May 29, 2020
Access money with the home you own.
A reverse mortgage or 'home equity release' may be an option giving you access to money now while staying in your home. It sounds great – but beware. There is risk involved, and a long-term financial impact, so weigh up the pros and cons carefully first.
There are generally two types arrangements:
A type of loan. The loan amount depends on your age, the value of the home and how it is taken (lump sum, regular payments or draw down as needed). Interest is added to the loan and compounds (you eventually pay interest on interest). The loan does not have to be repaid until the borrower moves out or the house is sold, usually as part of a deceased estate.
Allows you to sell a proportion of the future value of your home while you live there. You get a lump sum, and keep the remaining proportion of your home equity. When you sell your home, you will only get the value of the share you own.
The amount of money you will receive depends on your age, the value of your home and the type of equity release.
Know Your Rights and Responsibilities
As with all options careful research is needed. These arrangements are complicated and involve lots of numbers and projections – ask lots of questions and don’t feel embarrassed if you are struggling to understand what is being offered.
Key questions to ask:
- Why do I need extra money? (If you need extra money to maintain your home, you might be better off moving to a lower maintenance property.)
- Have I thought through the long term implications of eroding the value of my home? What if I need to move into residential aged care? Can my partner or kids stay on if I die?
- What happens if interest rates change?
- What if I change my mind?
- Have I got a source of independent financial or legal advice before I go ahead?
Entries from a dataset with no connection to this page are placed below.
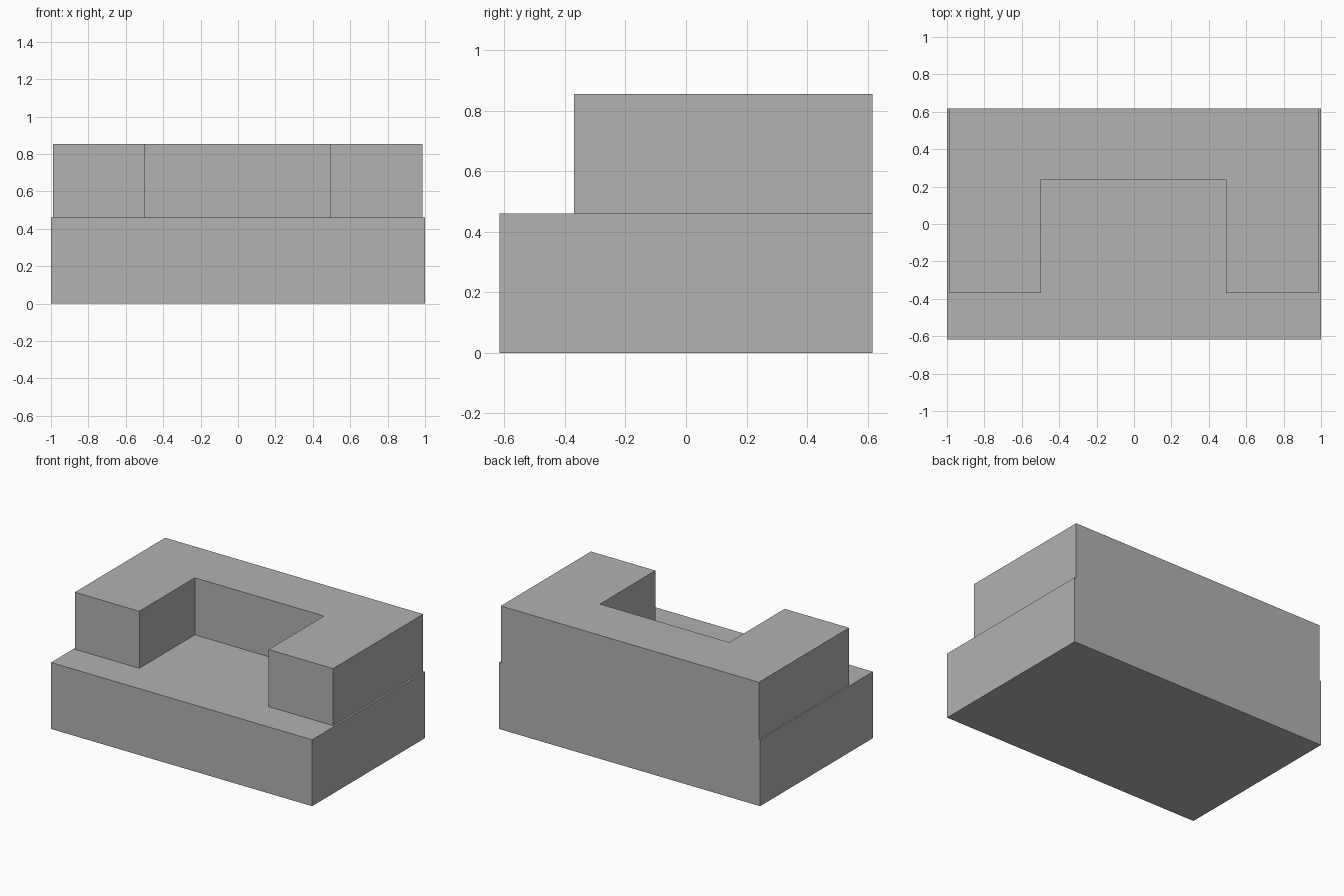
import bpy
import bmesh

cube = bpy.data.objects.get("Cube")
if cube:
    bpy.data.objects.remove(cube, do_unlink=True)

grey = bpy.data.materials.new("plain_grey")
grey.use_nodes = True
colour = (0.445, 0.445, 0.445, 1)
grey.diffuse_color = colour
grey.node_tree.nodes["Principled BSDF"].inputs["Base Color"].default_value = colour


def extrude_outline(name, outline, bottom, top):
    """Raise a flat plan outline into a solid block."""
    bm = bmesh.new()
    plan = bm.faces.new([bm.verts.new((x, y, bottom)) for x, y in outline])
    raised = bmesh.ops.extrude_face_region(bm, geom=[plan], use_keep_orig=True)
    verts = [v for v in raised["geom"] if isinstance(v, bmesh.types.BMVert)]
    bmesh.ops.translate(bm, verts=verts, vec=(0, 0, top - bottom))
    bmesh.ops.recalc_face_normals(bm, faces=bm.faces)
    mesh = bpy.data.meshes.new(name)
    bm.to_mesh(mesh)
    bm.free()
    mesh.materials.append(grey)
    obj = bpy.data.objects.new(name, mesh)
    bpy.context.collection.objects.link(obj)
    return obj


back = 0.617
seat_top = 0.46

# Solid rectangular base
extrude_outline("base", [(-1, -back), (1, -back), (1, back), (-1, back)], 0, seat_top)

# U-shaped back and arms, open towards the front
left, right = 0.987, -0.99
inner_left, inner_right = 0.493, -0.497
arm_front, recess = -0.37, 0.237
extrude_outline("back_and_arms", [
    (right, arm_front), (inner_right, arm_front),
    (inner_right, recess), (inner_left, recess),
    (inner_left, arm_front), (left, arm_front),
    (left, back), (right, back),
], seat_top, 0.855)
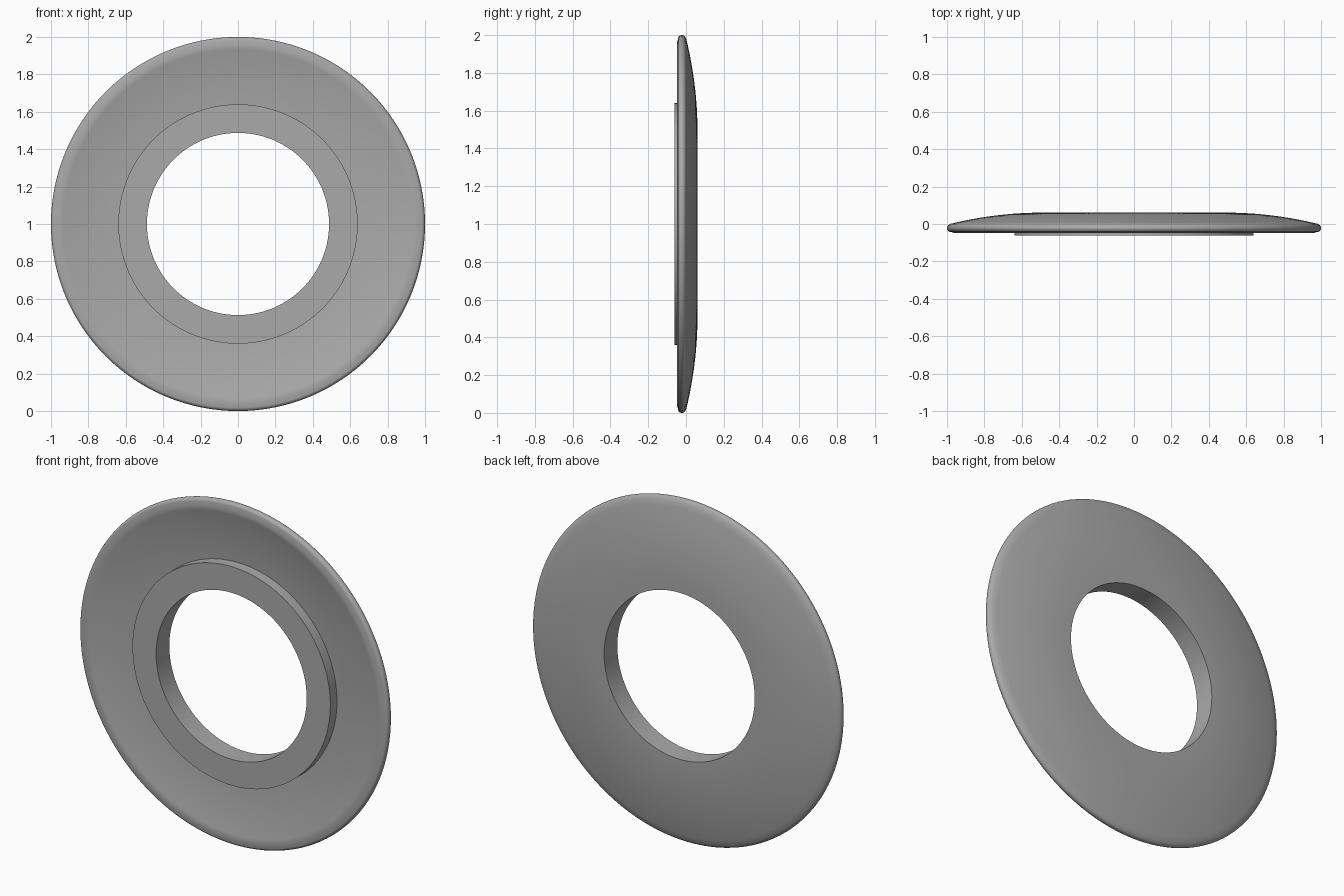
import bpy, bmesh, math
from mathutils import Matrix, Vector

cube = bpy.data.objects.get("Cube")
if cube:
    bpy.data.objects.remove(cube, do_unlink=True)

HOLE, COLLAR, RIM = 0.487, 0.64, 0.979   # radii: bore, collar, rim bead centre
HALF = 0.061                             # half of the full thickness
BEAD, BEAD_Y = 0.021, -0.022             # rounded rim radius and depth
SHELL = 0.055                            # thickness of the curved flange
SEGMENTS = 128


def back_curve(r):
    return HALF - 0.245 * (r - HOLE) ** 2


def spread(a, b, n):
    return [a + (b - a) * i / n for i in range(n + 1)]


# Cross-section as (radius, depth): back dome, rounded rim, dished front, collar
profile = [(r, back_curve(r)) for r in spread(HOLE, RIM + 0.004, 16)]
profile += [(RIM + BEAD * math.cos(a), BEAD_Y + BEAD * math.sin(a))
            for a in spread(math.radians(65), math.radians(-95), 12)]
profile += [(r, back_curve(r) - SHELL) for r in spread(RIM - 0.02, COLLAR, 12)]
profile += [(COLLAR, -HALF), (HOLE, -HALF)]

# Spin the closed cross-section around the front-to-back axis
bm = bmesh.new()
verts = [bm.verts.new((r, y, 0)) for r, y in profile]
edges = [bm.edges.new((verts[i - 1], verts[i])) for i in range(len(verts))]
bmesh.ops.spin(bm, geom=verts + edges, cent=(0, 0, 0), axis=(0, 1, 0),
               angle=math.tau, steps=SEGMENTS, use_duplicate=False)
bmesh.ops.remove_doubles(bm, verts=bm.verts, dist=0.0001)
bmesh.ops.recalc_face_normals(bm, faces=bm.faces)
bmesh.ops.transform(bm, matrix=Matrix.Translation(Vector((0, 0, 1))), verts=bm.verts)

mesh = bpy.data.meshes.new("flanged_ring")
bm.to_mesh(mesh)
bm.free()
ring = bpy.data.objects.new("flanged_ring", mesh)
bpy.context.collection.objects.link(ring)

# Plain grey finish
grey = bpy.data.materials.new("plain grey")
grey.use_nodes = True
colour = (0.4, 0.4, 0.4, 1)
grey.diffuse_color = colour
grey.node_tree.nodes["Principled BSDF"].inputs["Base Color"].default_value = colour
mesh.materials.append(grey)

bpy.ops.object.select_all(action="DESELECT")
ring.select_set(True)
bpy.context.view_layer.objects.active = ring
bpy.ops.object.shade_smooth_by_angle(angle=math.radians(35))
Independent information on understanding Reverse Mortgages including the questions you should be asking Reverse mortgages can be very complex and challenging to understand.
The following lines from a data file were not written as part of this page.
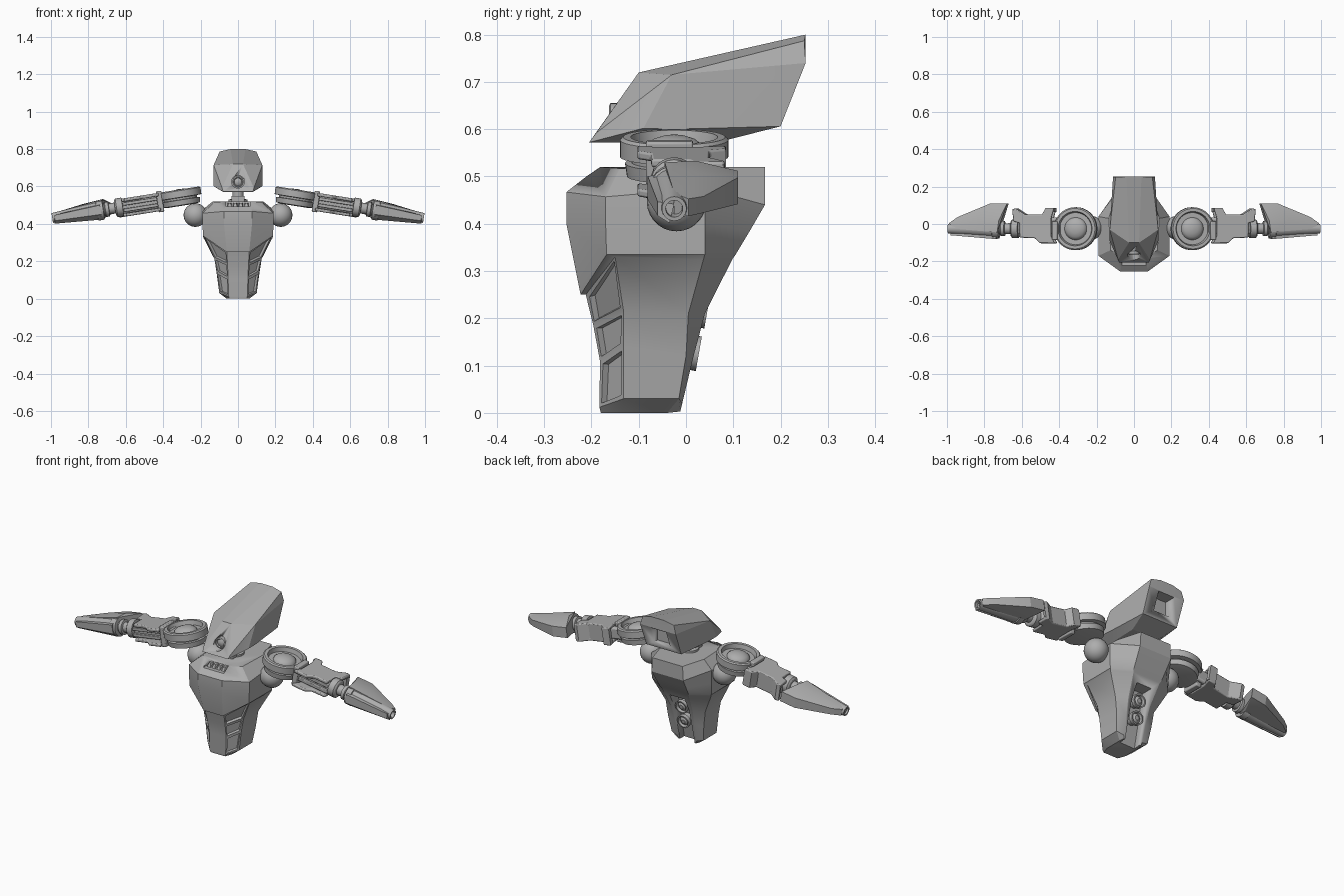
import bpy, bmesh, math
from mathutils import Matrix, Vector

if "Cube" in bpy.data.objects:
    bpy.data.objects.remove(bpy.data.objects["Cube"])

grey = bpy.data.materials.new("plain grey")
grey.diffuse_color = (0.42, 0.42, 0.42, 1)
grey.use_nodes = True
grey.node_tree.nodes["Principled BSDF"].inputs["Base Color"].default_value = grey.diffuse_color

# Arm frame: origin at the shoulder disc, local x runs outward and slopes down
ARM = Matrix.Translation((0.31, -0.025, 0.548)) @ Matrix.Rotation(math.radians(9), 4, 'Y')


def finish(name, bm, arm=False, mirror=False, bevel=0, angle=30):
    if arm:
        bm.transform(ARM)
    bmesh.ops.recalc_face_normals(bm, faces=bm.faces)
    me = bpy.data.meshes.new(name)
    bm.to_mesh(me)
    bm.free()
    ob = bpy.data.objects.new(name, me)
    bpy.context.collection.objects.link(ob)
    me.materials.append(grey)
    bpy.ops.object.select_all(action='DESELECT')
    ob.select_set(True)
    bpy.context.view_layer.objects.active = ob
    bpy.ops.object.shade_smooth_by_angle(angle=math.radians(angle))
    if bevel:
        b = ob.modifiers.new("bevel", 'BEVEL')
        b.width, b.segments = bevel, 2
    if arm or mirror:
        ob.modifiers.new("mirror", 'MIRROR').use_bisect_axis[0] = False
    return ob


def loft(rows, caps=True):
    bm = bmesh.new()
    vs = [[bm.verts.new(p) for p in r] for r in rows]
    n = len(vs[0])
    for a, b in zip(vs, vs[1:]):
        for i in range(n):
            j = (i + 1) % n
            bm.faces.new((a[i], a[j], b[j], b[i]))
    if caps:
        bm.faces.new(vs[0])
        bm.faces.new(vs[-1])
    return bm


def lathe(profile, n=32, axis='Z', at=(0, 0, 0)):
    """Revolve (radius, height) pairs about an axis."""
    rows = [[(r * math.cos(2 * math.pi * i / n), r * math.sin(2 * math.pi * i / n), h)
             for i in range(n)] for r, h in profile]
    bm = loft(rows)
    turn = {'Z': Matrix(), 'X': Matrix.Rotation(math.pi / 2, 4, 'Y'),
            'Y': Matrix.Rotation(-math.pi / 2, 4, 'X')}[axis]
    bm.transform(Matrix.Translation(at) @ turn)
    return bm


def hull(points, both=False):
    bm = bmesh.new()
    for x, y, z in points:
        bm.verts.new((x, y, z))
        if both:
            bm.verts.new((-x, y, z))
    r = bmesh.ops.convex_hull(bm, input=bm.verts)
    bmesh.ops.delete(bm, geom=[g for g in r["geom_interior"] if isinstance(g, bmesh.types.BMVert)],
                     context='VERTS')
    bmesh.ops.dissolve_limit(bm, angle_limit=0.03, verts=bm.verts, edges=bm.edges)
    return bm


def box(x0, x1, y0, y1, z0, z1):
    return hull([(x, y, z) for x in (x0, x1) for y in (y0, y1) for z in (z0, z1)])


def plate(outline, z0, z1):
    return loft([[(x, y, z) for x, y in outline] for z in (z0, z1)])


def cut(ob, name, bm):
    c = finish(name, bm)
    c.hide_render = True
    c.hide_set(True)
    m = ob.modifiers.new("cut", 'BOOLEAN')
    m.operation, m.solver, m.object = 'DIFFERENCE', 'EXACT', c


# Torso: eight-sided loft, each row gives front, side front, side back, back
half = [
    [(.06, -.185, .52), (.125, -.14, .517), (.135, .03, .52), (.095, .167, .52)],
    [(.075, -.253, .467), (.19, -.17, .457), (.19, .04, .475), (.10, .167, .44)],
    [(.075, -.253, .40), (.19, -.17, .40), (.19, .04, .40), (.095, .135, .385)],
    [(.06, -.223, .25), (.187, -.168, .335), (.187, .04, .335), (.09, .105, .335)],
    [(.06, -.212, .25), (.178, -.15, .33), (.184, .037, .325), (.085, .098, .325)],
    [(.056, -.196, .185), (.127, -.132, .215), (.125, .005, .21), (.07, .04, .21)],
    [(.053, -.182, .11), (.113, -.132, .14), (.112, 0, .12), (.064, .016, .12)],
    [(.05, -.183, .012), (.10, -.132, .03), (.10, -.015, .03), (.06, -.008, .02)],
    [(.045, -.18, 0), (.06, -.14, 0), (.06, -.04, 0), (.055, -.012, .003)],
]
bm = loft([r + [(-x, y, z) for x, y, z in reversed(r)] for r in half])
bm.normal_update()
bmesh.ops.recalc_face_normals(bm, faces=bm.faces)
bm.faces.ensure_lookup_table()
# Three recessed vents on each lower front corner
vents = [bm.faces[row * 8 + k] for row in (4, 5, 6) for k in (0, 6)]
bmesh.ops.inset_individual(bm, faces=vents, thickness=.011, depth=0)
bmesh.ops.inset_individual(bm, faces=vents, thickness=.003, depth=-.014)
torso = finish("torso", bm, angle=25)
cut(torso, "back_recess_cutter", hull([(.047, .01, .287), (.047, .2, .287), (.047, .2, -.03),
                                       (.047, -.06, -.03)], True))
cut(torso, "collar_notch_cutter", box(-.065, .065, -.26, -.165, .492, .55))

# Collar teeth in the notch
for i in range(4):
    x = -.045 + .03 * i
    finish("collar_tooth_%d" % i, hull([(x - .011, -.2, .49), (x + .011, -.2, .49), (x - .005, -.19, .512),
           (x + .005, -.19, .512), (x - .011, -.163, .49), (x + .011, -.163, .512), (x - .011, -.163, .512)]))

# Thrusters in the back recess
for i, (y, z) in enumerate(((-.012, .225), (-.03, .135))):
    bm = lathe([(.028, 0), (.028, .035), (.037, .038), (.037, .058), (.03, .058), (.026, .045), (.012, .055)], 24)
    bm.transform(Matrix.Translation((0, y, z)) @ Matrix.Rotation(math.radians(-100), 4, 'X'))
    finish("thruster_%d" % i, bm)

# Neck
finish("neck", lathe([(.05, .515), (.05, .53), (.03, .535), (.03, .6)], 24, at=(0, -.03, 0)))
finish("neck_block", box(-.035, .035, -.1, -.03, .515, .55), bevel=.005)

# Head: faceted wedge, with an eye socket and a rear port
head = finish("head", hull([
    (.027, -.10, .72), (.08, -.205, .572), (.085, -.19, .592), (.13, -.09, .602), (.13, -.03, .715),
    (.04, .253, .80), (.098, .25, .787), (.112, .253, .74), (.11, .2, .606), (.128, -.03, .60),
    (.08, .085, .577), (.08, -.1, .571)], True), angle=10)
cut(head, "eye_socket_cutter", lathe([(.034, -.3), (.034, -.125)], 24, 'Y', (0, 0, .625)))
cut(head, "rear_port_cutter", box(-.05, .05, .185, .3, .64, .735))
finish("eye", lathe([(.03, -.115), (.03, -.16), (.024, -.163), (.02, -.157), (.008, -.163)], 24, 'Y',
                    (0, 0, .625)))

# Shoulder ball
bm = bmesh.new()
bmesh.ops.create_uvsphere(bm, u_segments=24, v_segments=14, radius=.063,
                          matrix=Matrix.Translation((.228, -.02, .447)))
finish("shoulder_ball", bm, mirror=True)

# Shoulder disc with groove, ring rim and central dome
finish("shoulder_disc", lathe([(.07, -.052), (.1, -.048), (.104, -.02), (.09, -.018), (.09, -.008), (.115, -.006),
       (.115, .03), (.108, .036), (.092, .036), (.086, .012), (.06, .012), (.057, .02), (.045, .03),
       (.025, .037), (.004, .039)], 40), arm=True)

# Upper arm: core, rails, bracket and scooped cover plates
finish("upper_arm_core", box(.08, .32, -.03, .06, -.045, .02), arm=True, bevel=.01)
for i, z in enumerate((-.028, .006)):
    finish("upper_arm_rail_%d" % i, box(.1, .31, -.045, -.02, z - .009, z + .009), arm=True, bevel=.003)
finish("elbow_bracket", box(.095, .125, -.06, .04, -.068, .045), arm=True, bevel=.005)
cover = [(.115, .11), (.16, .11), (.18, .075), (.27, .075), (.32, .108), (.34, .105), (.335, .04), (.30, .03),
         (.30, -.048), (.22, -.05), (.19, -.078), (.11, -.078), (.13, -.04), (.13, .05)]
finish("upper_arm_top_cover", plate(cover, .018, .036), arm=True, bevel=.005)
finish("upper_arm_bottom_cover", plate(cover, -.062, -.045), arm=True, bevel=.005)
finish("upper_arm_back_cover", plate([p for p in cover[:6]] + [(.335, .085), (.275, .055), (.17, .055), (.15, .09),
                                                              (.115, .09)], -.055, .03), arm=True)

# Wrist joint: shaft with two collars
finish("wrist", lathe([(.03, .28), (.03, .31), (.05, .312), (.05, .345), (.042, .352), (.03, .354), (.028, .385),
                       (.04, .387), (.04, .405), (.032, .41), (.032, .45)], 24, 'X', (0, 0, -.008)), arm=True)

# Forearm: tapered barrel with open muzzle and rear fin shell
finish("forearm_barrel", lathe([(.04, .415), (.052, .417), (.053, .45), (.048, .452), (.026, .693), (.018, .693),
                                (.016, .65)], 24, 'X', (0, 0, -.008)), arm=True)
fin = [(.37, .135, .022, -.035), (.46, .135, .022, -.035), (.41, .045, .05, -.05), (.52, .05, .04, -.04),
       (.64, .062, .01, -.025), (.685, .03, .012, -.025), (.42, -.02, .048, -.05), (.66, 0, .02, -.03)]
finish("forearm_fin", hull([(x, y, z) for x, y, a, b in fin for z in (a, b)]), arm=True, angle=20)
# Long guard along the front underside of the forearm
finish("forearm_guard", hull([(.43, -.056, z) for z in (-.03, .02)] + [(.68, -.035, z) for z in (-.025, .005)]
       + [(.43, -.02, -.058), (.685, -.01, -.04), (.43, 0, .03), (.68, 0, 0)]), arm=True)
Applicable only to home owners and mainly targeted to aged pensioners, a reverse mortgage can allow older people to borrow against the value of their home to increase their regular income. A scheme that lets older Australians get a voluntary non-taxable fortnightly loan advance to supplement your retirement income. You can choose the amount of loan you get fortnightly. This amount can be up to 1.5 times the maximum rate of the qualifying pension. You can stop loan payments at any time. The scheme isn't available for payment of lump sums. The loan, costs and interest will eventually need to be repaid, most likely from your estate. The interest rate is variable and was 5.25% in November 2019.
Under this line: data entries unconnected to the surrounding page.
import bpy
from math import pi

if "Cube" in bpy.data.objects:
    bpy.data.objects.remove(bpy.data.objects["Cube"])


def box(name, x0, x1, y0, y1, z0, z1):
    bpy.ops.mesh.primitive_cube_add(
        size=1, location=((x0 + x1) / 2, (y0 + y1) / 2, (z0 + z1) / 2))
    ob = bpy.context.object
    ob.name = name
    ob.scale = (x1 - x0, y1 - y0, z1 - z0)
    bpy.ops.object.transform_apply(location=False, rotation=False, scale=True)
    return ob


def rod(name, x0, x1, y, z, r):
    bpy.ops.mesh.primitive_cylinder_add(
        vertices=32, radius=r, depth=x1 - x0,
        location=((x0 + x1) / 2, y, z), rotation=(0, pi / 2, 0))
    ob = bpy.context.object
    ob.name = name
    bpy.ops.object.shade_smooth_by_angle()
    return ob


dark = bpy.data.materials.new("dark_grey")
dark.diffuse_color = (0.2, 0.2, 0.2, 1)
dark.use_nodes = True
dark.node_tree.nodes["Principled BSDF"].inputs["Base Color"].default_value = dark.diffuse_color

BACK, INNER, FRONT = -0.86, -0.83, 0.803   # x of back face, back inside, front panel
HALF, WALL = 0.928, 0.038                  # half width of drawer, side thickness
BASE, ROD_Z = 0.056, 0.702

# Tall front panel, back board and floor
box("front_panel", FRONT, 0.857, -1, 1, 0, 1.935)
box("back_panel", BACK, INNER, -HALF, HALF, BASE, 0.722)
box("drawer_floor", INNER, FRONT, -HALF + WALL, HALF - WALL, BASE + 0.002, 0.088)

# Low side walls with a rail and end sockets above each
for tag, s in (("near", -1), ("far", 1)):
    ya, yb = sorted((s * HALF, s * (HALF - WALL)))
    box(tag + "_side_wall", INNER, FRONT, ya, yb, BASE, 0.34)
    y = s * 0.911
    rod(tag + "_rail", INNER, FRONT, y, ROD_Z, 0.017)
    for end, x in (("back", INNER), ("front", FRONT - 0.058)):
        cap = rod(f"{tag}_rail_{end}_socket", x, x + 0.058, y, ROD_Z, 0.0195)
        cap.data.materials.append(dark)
The Major Banks
The 4 large Australian Banks all offer reverse mortgage products Conditions vary but generally these loans are used to supplement income or provide a lump sum
Brokers often have access to a range of information and comparisons between providers. Lending Brokers are essentially selling loans so keep this in mind when you approach them for information.